Make a verbatim copy of the entries below; pictures stay out.

** Opening DATA FOR REVIEW block **

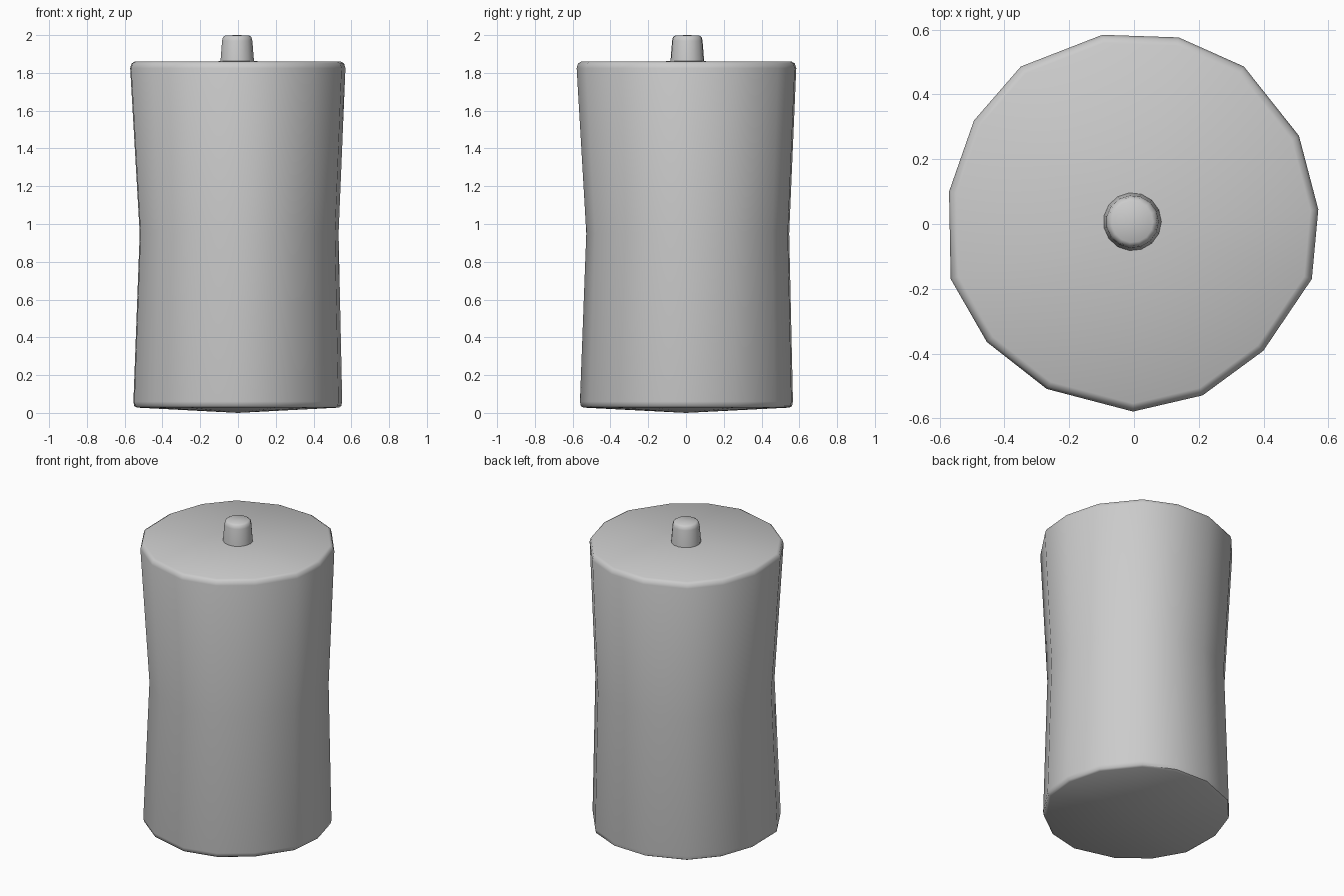
import bpy, math

if "Cube" in bpy.data.objects:
    bpy.data.objects.remove(bpy.data.objects["Cube"])


def loft(name, outline, rings, bottom_z, top_z):
    """Stack scaled copies of an outline; each ring is (z, scale, dx, dy)."""
    n = len(outline)
    verts = [(x * s + dx, y * s + dy, z) for z, s, dx, dy in rings for x, y in outline]
    faces = []
    for k in range(len(rings) - 1):
        for i in range(n):
            j = (i + 1) % n
            faces.append((k * n + i, k * n + j, (k + 1) * n + j, (k + 1) * n + i))
    # fan caps
    last = (len(rings) - 1) * n
    verts.append((rings[0][2], rings[0][3], bottom_z))
    verts.append((rings[-1][2], rings[-1][3], top_z))
    b, t = len(verts) - 2, len(verts) - 1
    for i in range(n):
        j = (i + 1) % n
        faces += [(b, j, i), (t, last + i, last + j)]
    mesh = bpy.data.meshes.new(name)
    mesh.from_pydata(verts, [], faces)
    mesh.update()
    obj = bpy.data.objects.new(name, mesh)
    bpy.context.collection.objects.link(obj)
    bpy.ops.object.select_all(action='DESELECT')
    obj.select_set(True)
    bpy.context.view_layer.objects.active = obj
    bpy.ops.object.shade_smooth_by_angle(angle=math.radians(50))
    return obj


# Hand-cut, slightly irregular 15-sided outline, counter-clockwise
outline = [(0.57, 0.045), (0.51, 0.273), (0.34, 0.487), (0.138, 0.577),
           (-0.098, 0.585), (-0.35, 0.487), (-0.495, 0.32), (-0.572, 0.10),
           (-0.567, -0.17), (-0.455, -0.365), (-0.27, -0.51), (-0.003, -0.58),
           (0.212, -0.53), (0.40, -0.392), (0.55, -0.17)]

# Waisted body with softened rims and a shallow pointed underside
loft("candle_body", outline,
     [(0.028, 0.935, 0, 0), (0.036, 0.96, 0, 0), (0.06, 0.968, 0, 0),
      (0.95, 0.922, 0.007, 0.007),
      (1.825, 0.998, 0, 0), (1.85, 0.985, 0, 0), (1.86, 0.955, 0, 0)],
     0.0, 1.862)

# Tapered wick stub with a rounded top edge
circle = [(math.cos(a), math.sin(a)) for a in (2 * math.pi * i / 15 for i in range(15))]
cx, cy = -0.005, 0.007
loft("wick", circle,
     [(1.84, 0.091, cx, cy), (1.87, 0.089, cx, cy), (1.97, 0.081, cx, cy),
      (1.99, 0.076, cx, cy), (1.998, 0.064, cx, cy)],
     1.84, 2.0)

** Closing DATA FOR REVIEW block **

## TASK SOLUTION
import bpy, math

if "Cube" in bpy.data.objects:
    bpy.data.objects.remove(bpy.data.objects["Cube"])


def loft(name, outline, rings, bottom_z, top_z):
    """Stack scaled copies of an outline; each ring is (z, scale, dx, dy)."""
    n = len(outline)
    verts = [(x * s + dx, y * s + dy, z) for z, s, dx, dy in rings for x, y in outline]
    faces = []
    for k in range(len(rings) - 1):
        for i in range(n):
            j = (i + 1) % n
            faces.append((k * n + i, k * n + j, (k + 1) * n + j, (k + 1) * n + i))
    # fan caps
    last = (len(rings) - 1) * n
    verts.append((rings[0][2], rings[0][3], bottom_z))
    verts.append((rings[-1][2], rings[-1][3], top_z))
    b, t = len(verts) - 2, len(verts) - 1
    for i in range(n):
        j = (i + 1) % n
        faces += [(b, j, i), (t, last + i, last + j)]
    mesh = bpy.data.meshes.new(name)
    mesh.from_pydata(verts, [], faces)
    mesh.update()
    obj = bpy.data.objects.new(name, mesh)
    bpy.context.collection.objects.link(obj)
    bpy.ops.object.select_all(action='DESELECT')
    obj.select_set(True)
    bpy.context.view_layer.objects.active = obj
    bpy.ops.object.shade_smooth_by_angle(angle=math.radians(50))
    return obj


# Hand-cut, slightly irregular 15-sided outline, counter-clockwise
outline = [(0.57, 0.045), (0.51, 0.273), (0.34, 0.487), (0.138, 0.577),
           (-0.098, 0.585), (-0.35, 0.487), (-0.495, 0.32), (-0.572, 0.10),
           (-0.567, -0.17), (-0.455, -0.365), (-0.27, -0.51), (-0.003, -0.58),
           (0.212, -0.53), (0.40, -0.392), (0.55, -0.17)]

# Waisted body with softened rims and a shallow pointed underside
loft("candle_body", outline,
     [(0.028, 0.935, 0, 0), (0.036, 0.96, 0, 0), (0.06, 0.968, 0, 0),
      (0.95, 0.922, 0.007, 0.007),
      (1.825, 0.998, 0, 0), (1.85, 0.985, 0, 0), (1.86, 0.955, 0, 0)],
     0.0, 1.862)

# Tapered wick stub with a rounded top edge
circle = [(math.cos(a), math.sin(a)) for a in (2 * math.pi * i / 15 for i in range(15))]
cx, cy = -0.005, 0.007
loft("wick", circle,
     [(1.84, 0.091, cx, cy), (1.87, 0.089, cx, cy), (1.97, 0.081, cx, cy),
      (1.99, 0.076, cx, cy), (1.998, 0.064, cx, cy)],
     1.84, 2.0)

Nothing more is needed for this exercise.